* **WHAT IS NEEDED**
From the first line down to the one containing "const cabin = new", reproduce the entries below exactly and leave out the pictures.
═════ EXCERPTED DATA ═════
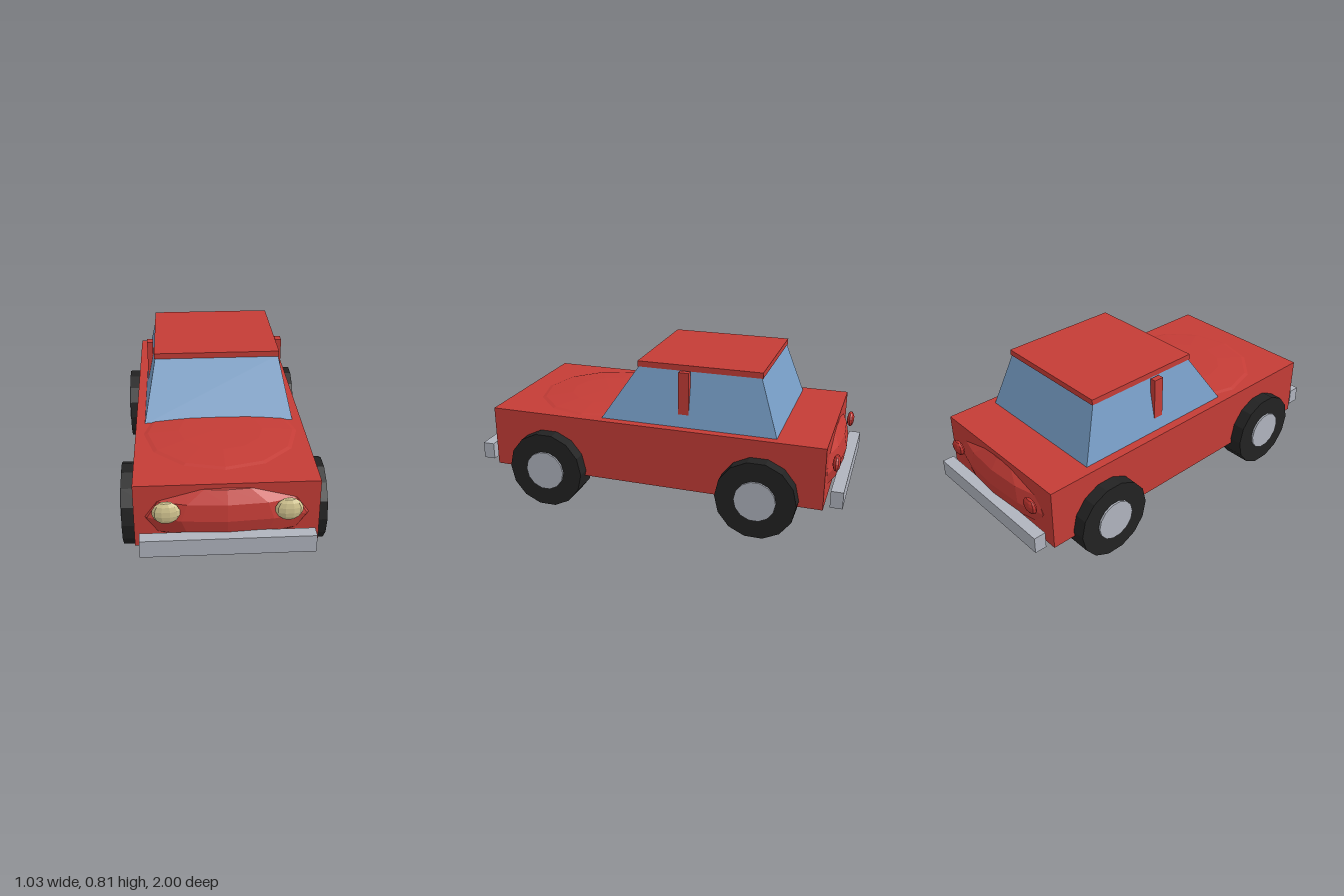
import * as THREE from 'three';

const mat = (name, color) => {
  const m = new THREE.MeshStandardMaterial({ color, flatShading: true });
  m.name = name;
  return m;
};

export function createModel() {
  const red = mat('bodyRed', 0xc43c36);
  const glass = mat('windowBlue', 0x789fc8);
  const rubber = mat('tyreBlack', 0x222222);
  const metal = mat('metalGrey', 0xb0b4be);
  const lamp = mat('lampCream', 0xd8ca94);
  const tail = mat('tailRed', 0xbc332e);

  const car = new THREE.Group();
  car.name = 'car';

  const add = (name, geo, material, x, y, z) => {
    const mesh = new THREE.Mesh(geo, material);
    mesh.name = name;
    mesh.position.set(x, y, z);
    car.add(mesh);
    return mesh;
  };
  // box given by its min and max on each axis
  const box = (name, material, [x0, x1], [y0, y1], [z0, z1]) =>
    add(name, new THREE.BoxGeometry(x1 - x0, y1 - y0, z1 - z0), material,
      (x0 + x1) / 2, (y0 + y1) / 2, (z0 + z1) / 2);
  // faceted ellipsoid
  const blob = (name, material, [x, y, z], [rx, ry, rz], cols = 12, rows = 6) =>
    add(name, new THREE.SphereGeometry(1, cols, rows).scale(rx, ry, rz), material, x, y, z);

  // body with bulging hood, nose and tail
  box('body', red, [-0.435, 0.435], [0.172, 0.5], [-0.907, 0.895]);
  blob('hood', red, [0, 0.49, 0.4], [0.43, 0.031, 0.41]);
  blob('nose', red, [0, 0.335, 0.85], [0.43, 0.16, 0.11]);
  blob('tail', red, [0, 0.335, -0.857], [0.42, 0.16, 0.105]);

  // cabin glass: a box tapered towards the roof
  const cabin = new THREE.BoxGeometry(2, 1, 2);
  const p = cabin.attributes.position;
  for (let i = 0; i < p.count; i++) {
    const top = p.getY(i) > 0, front = p.getZ(i) > 0;
    p.setXYZ(i, Math.sign(p.getX(i)) * (top ? 0.328 : 0.39), top ? 0.79 : 0.495,
      front ? (top ? 0.085 : 0.283) : (top ? -0.555 : -0.657));
  }
  cabin.computeVertexNormals();
  add('cabinGlass', cabin, glass, 0, 0, 0);
  box('roof', red, [-0.333, 0.333], [0.785, 0.815], [-0.563, 0.093]);

  // bumpers
  box('frontBumper', metal, [-0.41, 0.41], [0.181, 0.27], [0.937, 1]);
  box('rearBumper', metal, [-0.41, 0.41], [0.181, 0.27], [-1, -0.937]);

  for (const s of [-1, 1]) {
    const side = s > 0 ? 'left' : 'right';
    // door pillar and lights
    const pillar = box(`${side}Pillar`, red, [0.344, 0.376], [0.565, 0.788], [-0.195, -0.14]);
    pillar.position.x *= s;
    blob(`${side}Headlight`, lamp, [s * 0.284, 0.38, 0.935], [0.066, 0.059, 0.024], 10, 7);
    blob(`${side}TailLight`, tail, [s * 0.315, 0.383, -0.946], [0.051, 0.041, 0.02], 10, 7);

    // wheels
    for (const [end, z] of [['Front', 0.57], ['Rear', -0.58]]) {
      const disc = (r, w) => new THREE.CylinderGeometry(r, r, w, 14).rotateZ(Math.PI / 2);
      add(`${side}${end}Tyre`, disc(0.208, 0.152), rubber, s * 0.427, 0.203, z);
      add(`${side}${end}Hub`, disc(0.107, 0.15), metal, s * 0.438, 0.203, z);
    }
  }
  return car;
}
═════
* **ANSWER TO THIS TASK**
import * as THREE from 'three';

const mat = (name, color) => {
  const m = new THREE.MeshStandardMaterial({ color, flatShading: true });
  m.name = name;
  return m;
};

export function createModel() {
  const red = mat('bodyRed', 0xc43c36);
  const glass = mat('windowBlue', 0x789fc8);
  const rubber = mat('tyreBlack', 0x222222);
  const metal = mat('metalGrey', 0xb0b4be);
  const lamp = mat('lampCream', 0xd8ca94);
  const tail = mat('tailRed', 0xbc332e);

  const car = new THREE.Group();
  car.name = 'car';

  const add = (name, geo, material, x, y, z) => {
    const mesh = new THREE.Mesh(geo, material);
    mesh.name = name;
    mesh.position.set(x, y, z);
    car.add(mesh);
    return mesh;
  };
  // box given by its min and max on each axis
  const box = (name, material, [x0, x1], [y0, y1], [z0, z1]) =>
    add(name, new THREE.BoxGeometry(x1 - x0, y1 - y0, z1 - z0), material,
      (x0 + x1) / 2, (y0 + y1) / 2, (z0 + z1) / 2);
  // faceted ellipsoid
  const blob = (name, material, [x, y, z], [rx, ry, rz], cols = 12, rows = 6) =>
    add(name, new THREE.SphereGeometry(1, cols, rows).scale(rx, ry, rz), material, x, y, z);

  // body with bulging hood, nose and tail
  box('body', red, [-0.435, 0.435], [0.172, 0.5], [-0.907, 0.895]);
  blob('hood', red, [0, 0.49, 0.4], [0.43, 0.031, 0.41]);
  blob('nose', red, [0, 0.335, 0.85], [0.43, 0.16, 0.11]);
  blob('tail', red, [0, 0.335, -0.857], [0.42, 0.16, 0.105]);

  // cabin glass: a box tapered towards the roof
  const cabin = new THREE.BoxGeometry(2, 1, 2);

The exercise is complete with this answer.